[Extracted records]
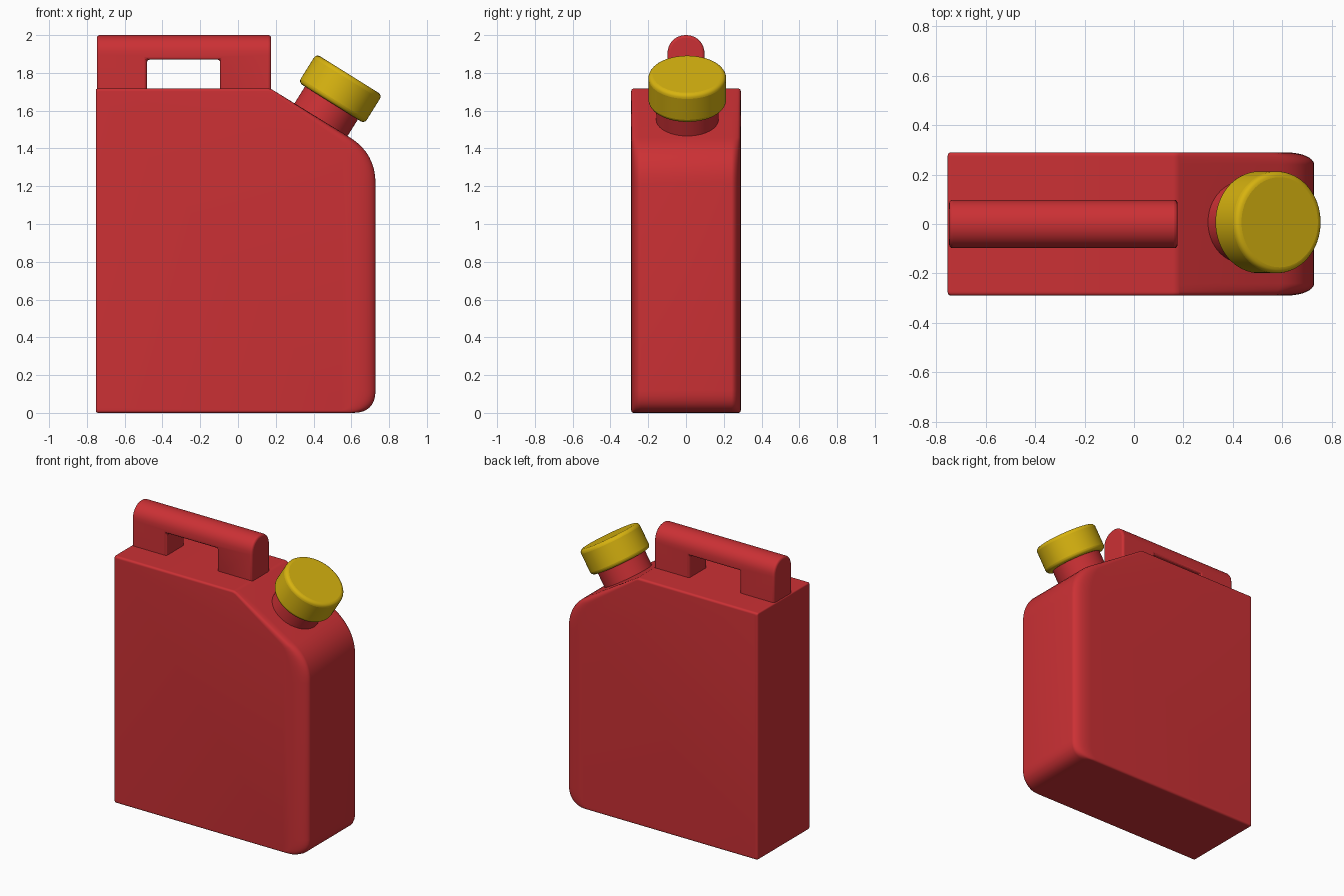
import bpy, bmesh, math
from mathutils import Vector, Matrix

if "Cube" in bpy.data.objects:
    bpy.data.objects.remove(bpy.data.objects["Cube"])


def material(name, color):
    m = bpy.data.materials.new(name)
    m.diffuse_color = color
    m.use_nodes = True
    m.node_tree.nodes["Principled BSDF"].inputs["Base Color"].default_value = m.diffuse_color
    return m


RED = material("red_plastic", (0.60, 0.03, 0.035, 1))
YELLOW = material("yellow_plastic", (0.68, 0.45, 0.005, 1))


def make_object(name, bm, mat=None):
    bmesh.ops.recalc_face_normals(bm, faces=bm.faces)
    mesh = bpy.data.meshes.new(name)
    bm.to_mesh(mesh)
    bm.free()
    ob = bpy.data.objects.new(name, mesh)
    bpy.context.collection.objects.link(ob)
    if mat:
        mesh.materials.append(mat)
    return ob


def bevel(ob, width, segments=3):
    mod = ob.modifiers.new("bevel", 'BEVEL')
    mod.width, mod.segments = width, segments
    mod.limit_method, mod.angle_limit = 'ANGLE', math.radians(35)


def smooth(ob):
    bpy.ops.object.select_all(action='DESELECT')
    ob.select_set(True)
    bpy.context.view_layer.objects.active = ob
    bpy.ops.object.shade_smooth_by_angle(angle=math.radians(35))


def loft(bm, rings):
    # Skin a list of closed point rings and cap both ends
    vs = [[bm.verts.new(p) for p in r] for r in rings]
    n = len(vs[0])
    for a, b in zip(vs, vs[1:]):
        for i in range(n):
            bm.faces.new((a[i], a[(i + 1) % n], b[(i + 1) % n], b[i]))
    bm.faces.new(vs[0])
    bm.faces.new(vs[-1])


def round_corners(corners, steps=8):
    # Each corner is (x, z, rounding length), rounded by a quadratic curve
    pts = []
    for i, (x, z, r) in enumerate(corners):
        c = Vector((x, z))
        p = c + (Vector(corners[i - 1][:2]) - c).normalized() * r
        q = c + (Vector(corners[(i + 1) % len(corners)][:2]) - c).normalized() * r
        for s in range(steps + 1):
            t = s / steps
            pts.append(p * (1 - t) ** 2 + c * 2 * t * (1 - t) + q * t * t)
    return pts


# Body: side profile swept across the width, softer towards the spout side
HALF, EDGE = 0.29, 0.014
half_rings = []
for s in range(13):
    a = math.radians(90 * s / 12)
    y = HALF - 0.05 + 0.05 * math.sin(a)
    d = max(0, y - (HALF - EDGE))
    i = EDGE - math.sqrt(max(0, EDGE ** 2 - d ** 2))
    squash = 1 - 0.5 * (1 - math.cos(a))
    outline = round_corners([(-0.753 + i, i, 0.015), (0.728 - i, i, 0.12),
                             (0.728 - i, 1.375 - i, 0.16), (0.172 - i * 0.3, 1.717 - i, 0.015),
                             (-0.753 + i, 1.717 - i, 0.012)])
    half_rings.append((y, [(x if x < 0.5 else 0.5 + (x - 0.5) * squash, z) for x, z in outline]))
rings = [[(x, -y, z) for x, z in o] for y, o in reversed(half_rings)]
rings += [[(x, y, z) for x, z in o] for y, o in half_rings]
bm = bmesh.new()
loft(bm, rings)
smooth(make_object("body", bm, RED))

# Handle: arched bar with a finger opening
arch = [(-0.098, 1.69), (0.098, 1.69)]
arch += [(0.098 * math.cos(math.pi * s / 20), 1.895 + 0.105 * math.sin(math.pi * s / 20) ** 0.85)
         for s in range(21)]
bm = bmesh.new()
loft(bm, [[(x, y, z) for y, z in arch] for x in (-0.747, 0.176)])
handle = make_object("handle", bm, RED)

bm = bmesh.new()
bmesh.ops.create_cube(bm, size=1, matrix=Matrix.Translation((-0.288, 0, 1.72))
                      @ Matrix.Diagonal((0.388, 0.5, 0.30, 1)))
cutter = make_object("handle_cutter", bm)
cutter.hide_render = True
cutter.hide_viewport = True
cut = handle.modifiers.new("opening", 'BOOLEAN')
cut.operation, cut.object, cut.solver = 'DIFFERENCE', cutter, 'EXACT'
bevel(handle, 0.014)
smooth(handle)


# Neck and cap: cylinders along the tilted spout axis
TILT = math.radians(32)
AXIS = Vector((math.sin(TILT), 0, math.cos(TILT)))
BASE = Vector((0.44, 0.007, 1.553))


def spout_part(name, radius, start, end, edge, mat):
    bm = bmesh.new()
    bmesh.ops.create_cone(bm, cap_ends=True, segments=64, radius1=radius, radius2=radius,
                          depth=end - start,
                          matrix=Matrix.Translation(BASE + AXIS * (start + end) / 2)
                          @ Matrix.Rotation(TILT, 4, 'Y'))
    ob = make_object(name, bm, mat)
    bevel(ob, edge, 4)
    smooth(ob)


spout_part("neck", 0.165, -0.08, 0.15, 0.01, RED)
spout_part("cap", 0.206, 0.103, 0.281, 0.024, YELLOW)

◆ Work instruction:
The lines to copy are those above that contain "cutter".

◆ Solution for this problem:
cutter = make_object("handle_cutter", bm)
cutter.hide_render = True
cutter.hide_viewport = True
cut.operation, cut.object, cut.solver = 'DIFFERENCE', cutter, 'EXACT'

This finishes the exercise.